Business Capability Mapping in Envision
Our customers have been using Envision to map business architecture and business processes for many years. We have noted a trend towards linking these maps to a Business Capabilities Model. Capability maps in Envision are gaining popularity because they provide a method to represent complex business environments so that they can be easily digested by executives. The Envision 12 release includes a business capability template to speed up the creation of these capability models and linking them to the other disciplines in Envision.
One Customer used Envision Models including Capabilities to re-focus their business on their strengths and to let go activities where they were ‘also-rans.’ The Customer is a household name across the USA whose profits have soared in the last decade.
What is a Business Capability?
A business capability is what a business does. The Business Architecture Guild describes a capability as “a particular ability or capacity that a business may possess to achieve a specific purpose or output.” It does not express the ‘where’, ‘why’, or ‘how’.
A capability is easily distinguished from other organizational pillars of activity by the fact it is expressed as a noun. If something is expressed as a verb it is more likely to be a business process or a value stream.
- ‘Provide Information Services to the business’ is not a capability
- ‘Information Management’ is.
Information Management is defined as the “Ability to define, organize, structure, secure, protect, and disseminate facts, statistics, attributes, and other types of data about an organization’s set of business objects.”
Capability Mapping - Top Tips
- All Capabilities have an owner and should be regularly assessed for maturity.
- Capabilities are normally associated with Business Processes and must be linked to a Value Stream.
- Most Capabilities can be decomposed into multiple levels.
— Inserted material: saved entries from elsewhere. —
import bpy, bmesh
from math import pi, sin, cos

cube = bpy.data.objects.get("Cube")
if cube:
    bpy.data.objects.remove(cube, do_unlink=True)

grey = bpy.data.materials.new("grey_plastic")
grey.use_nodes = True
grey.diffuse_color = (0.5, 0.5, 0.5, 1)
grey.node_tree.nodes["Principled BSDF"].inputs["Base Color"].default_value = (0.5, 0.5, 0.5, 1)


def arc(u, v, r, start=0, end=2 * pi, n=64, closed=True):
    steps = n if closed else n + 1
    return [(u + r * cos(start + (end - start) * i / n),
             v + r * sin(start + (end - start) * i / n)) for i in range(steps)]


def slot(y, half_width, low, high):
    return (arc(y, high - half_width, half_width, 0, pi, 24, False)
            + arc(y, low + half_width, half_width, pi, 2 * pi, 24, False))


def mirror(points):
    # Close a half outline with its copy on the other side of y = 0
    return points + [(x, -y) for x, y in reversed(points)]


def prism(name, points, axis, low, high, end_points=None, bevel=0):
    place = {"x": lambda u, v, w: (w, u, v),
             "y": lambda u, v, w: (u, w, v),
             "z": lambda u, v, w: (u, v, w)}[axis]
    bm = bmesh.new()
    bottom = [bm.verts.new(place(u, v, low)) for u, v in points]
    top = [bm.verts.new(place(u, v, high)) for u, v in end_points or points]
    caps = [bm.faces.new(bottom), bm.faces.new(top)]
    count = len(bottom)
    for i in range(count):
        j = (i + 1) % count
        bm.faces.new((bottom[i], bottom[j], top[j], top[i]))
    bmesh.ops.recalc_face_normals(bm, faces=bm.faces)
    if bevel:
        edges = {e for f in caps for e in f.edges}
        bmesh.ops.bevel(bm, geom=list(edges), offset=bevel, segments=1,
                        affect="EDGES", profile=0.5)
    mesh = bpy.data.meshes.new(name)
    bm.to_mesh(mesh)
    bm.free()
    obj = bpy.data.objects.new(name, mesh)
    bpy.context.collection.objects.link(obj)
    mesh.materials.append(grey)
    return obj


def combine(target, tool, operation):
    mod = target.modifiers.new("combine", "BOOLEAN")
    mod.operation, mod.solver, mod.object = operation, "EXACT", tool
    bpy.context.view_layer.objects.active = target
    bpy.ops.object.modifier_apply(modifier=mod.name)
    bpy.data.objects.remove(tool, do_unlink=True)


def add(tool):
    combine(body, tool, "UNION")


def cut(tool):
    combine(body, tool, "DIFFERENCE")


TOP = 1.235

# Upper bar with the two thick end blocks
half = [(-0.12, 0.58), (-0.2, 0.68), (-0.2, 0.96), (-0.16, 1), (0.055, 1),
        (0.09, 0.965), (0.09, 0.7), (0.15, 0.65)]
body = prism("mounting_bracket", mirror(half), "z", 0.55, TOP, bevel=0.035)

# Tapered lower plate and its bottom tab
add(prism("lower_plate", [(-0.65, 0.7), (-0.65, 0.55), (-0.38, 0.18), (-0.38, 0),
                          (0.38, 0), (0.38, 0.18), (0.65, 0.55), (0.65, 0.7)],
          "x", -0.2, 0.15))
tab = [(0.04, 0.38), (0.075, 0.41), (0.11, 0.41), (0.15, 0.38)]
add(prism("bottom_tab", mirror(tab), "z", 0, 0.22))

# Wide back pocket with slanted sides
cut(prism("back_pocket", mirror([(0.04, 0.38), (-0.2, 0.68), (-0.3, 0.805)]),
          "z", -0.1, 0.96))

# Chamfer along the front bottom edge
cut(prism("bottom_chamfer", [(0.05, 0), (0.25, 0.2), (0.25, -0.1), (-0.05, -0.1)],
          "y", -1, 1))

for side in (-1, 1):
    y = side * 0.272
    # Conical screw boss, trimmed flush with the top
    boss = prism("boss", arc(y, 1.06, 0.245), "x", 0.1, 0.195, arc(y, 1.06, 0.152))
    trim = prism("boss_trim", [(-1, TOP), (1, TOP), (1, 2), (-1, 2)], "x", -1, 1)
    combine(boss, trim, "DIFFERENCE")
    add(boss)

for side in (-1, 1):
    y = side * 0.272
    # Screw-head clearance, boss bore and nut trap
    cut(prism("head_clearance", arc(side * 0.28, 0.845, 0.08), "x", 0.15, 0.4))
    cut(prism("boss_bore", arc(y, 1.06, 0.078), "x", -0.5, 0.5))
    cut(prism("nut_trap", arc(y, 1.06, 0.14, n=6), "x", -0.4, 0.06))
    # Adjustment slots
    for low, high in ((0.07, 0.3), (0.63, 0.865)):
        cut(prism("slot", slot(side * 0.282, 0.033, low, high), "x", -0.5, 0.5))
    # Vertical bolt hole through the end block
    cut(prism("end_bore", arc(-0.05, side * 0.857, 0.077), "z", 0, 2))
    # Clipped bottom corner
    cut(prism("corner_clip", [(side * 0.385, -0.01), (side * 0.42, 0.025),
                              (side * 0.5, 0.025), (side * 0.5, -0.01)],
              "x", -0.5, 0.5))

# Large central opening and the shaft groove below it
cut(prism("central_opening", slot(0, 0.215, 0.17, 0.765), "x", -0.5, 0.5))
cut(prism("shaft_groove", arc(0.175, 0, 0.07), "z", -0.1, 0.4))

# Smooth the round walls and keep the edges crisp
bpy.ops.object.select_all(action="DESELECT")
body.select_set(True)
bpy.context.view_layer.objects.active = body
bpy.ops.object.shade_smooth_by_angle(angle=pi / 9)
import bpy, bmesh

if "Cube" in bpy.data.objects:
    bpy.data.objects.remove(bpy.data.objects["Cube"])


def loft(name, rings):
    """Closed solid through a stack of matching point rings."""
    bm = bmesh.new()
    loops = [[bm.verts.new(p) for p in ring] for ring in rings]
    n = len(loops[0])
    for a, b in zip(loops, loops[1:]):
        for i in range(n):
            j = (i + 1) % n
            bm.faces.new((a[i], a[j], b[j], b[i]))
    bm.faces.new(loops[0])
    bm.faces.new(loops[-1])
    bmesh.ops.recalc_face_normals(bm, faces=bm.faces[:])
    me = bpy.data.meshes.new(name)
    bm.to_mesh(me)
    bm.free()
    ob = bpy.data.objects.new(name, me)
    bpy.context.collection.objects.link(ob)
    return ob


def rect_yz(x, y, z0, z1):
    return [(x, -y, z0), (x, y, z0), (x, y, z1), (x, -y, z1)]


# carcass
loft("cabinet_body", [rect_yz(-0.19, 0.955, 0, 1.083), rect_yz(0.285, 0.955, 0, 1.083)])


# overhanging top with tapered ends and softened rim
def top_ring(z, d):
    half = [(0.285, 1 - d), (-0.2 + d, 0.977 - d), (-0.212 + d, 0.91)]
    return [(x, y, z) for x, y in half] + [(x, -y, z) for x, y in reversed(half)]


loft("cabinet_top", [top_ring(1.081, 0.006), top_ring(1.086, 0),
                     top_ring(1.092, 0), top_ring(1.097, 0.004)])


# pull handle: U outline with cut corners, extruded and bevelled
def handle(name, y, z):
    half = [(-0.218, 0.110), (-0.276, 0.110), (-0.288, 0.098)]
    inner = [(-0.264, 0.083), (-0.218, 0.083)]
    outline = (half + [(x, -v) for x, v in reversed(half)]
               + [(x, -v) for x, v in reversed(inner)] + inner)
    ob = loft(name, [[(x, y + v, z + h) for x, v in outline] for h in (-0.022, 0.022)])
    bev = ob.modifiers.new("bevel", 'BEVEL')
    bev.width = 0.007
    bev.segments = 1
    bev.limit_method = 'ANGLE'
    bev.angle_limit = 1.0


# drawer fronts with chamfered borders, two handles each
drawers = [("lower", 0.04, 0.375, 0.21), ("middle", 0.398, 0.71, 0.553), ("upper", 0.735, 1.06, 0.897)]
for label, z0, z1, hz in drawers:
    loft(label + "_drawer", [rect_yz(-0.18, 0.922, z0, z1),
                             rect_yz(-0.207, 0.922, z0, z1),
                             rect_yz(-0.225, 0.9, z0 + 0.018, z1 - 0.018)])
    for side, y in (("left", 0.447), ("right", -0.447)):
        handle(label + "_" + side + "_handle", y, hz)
In our experience, the most successful models have 2 to 5 sublevels.
- Most Capability Models in Envision link capabilities to Risk, Operating Costs, Skills Registers, Quality Measurement as well as Activity or Business Processes
Capability Models can help identify redundancies and create tangible cost savings. McKinsey reports that capability models can facilitate technology risk mitigation.
Business Capability Maps have a valuable role in the creation of a comprehensible multi-disciplined view of the organization. They define what a business is currently doing and helps define the changes required to leverage future opportunities. These maps deliver a common view across the organization and are a core asset enabling discussion and planning. Most importantly, they link with other disciplines (BPM, BPMM, EA, IGOE, Customer Journey) in the Envision Repository, to create that Single Source of Truth to guide executives to be innovative and agile.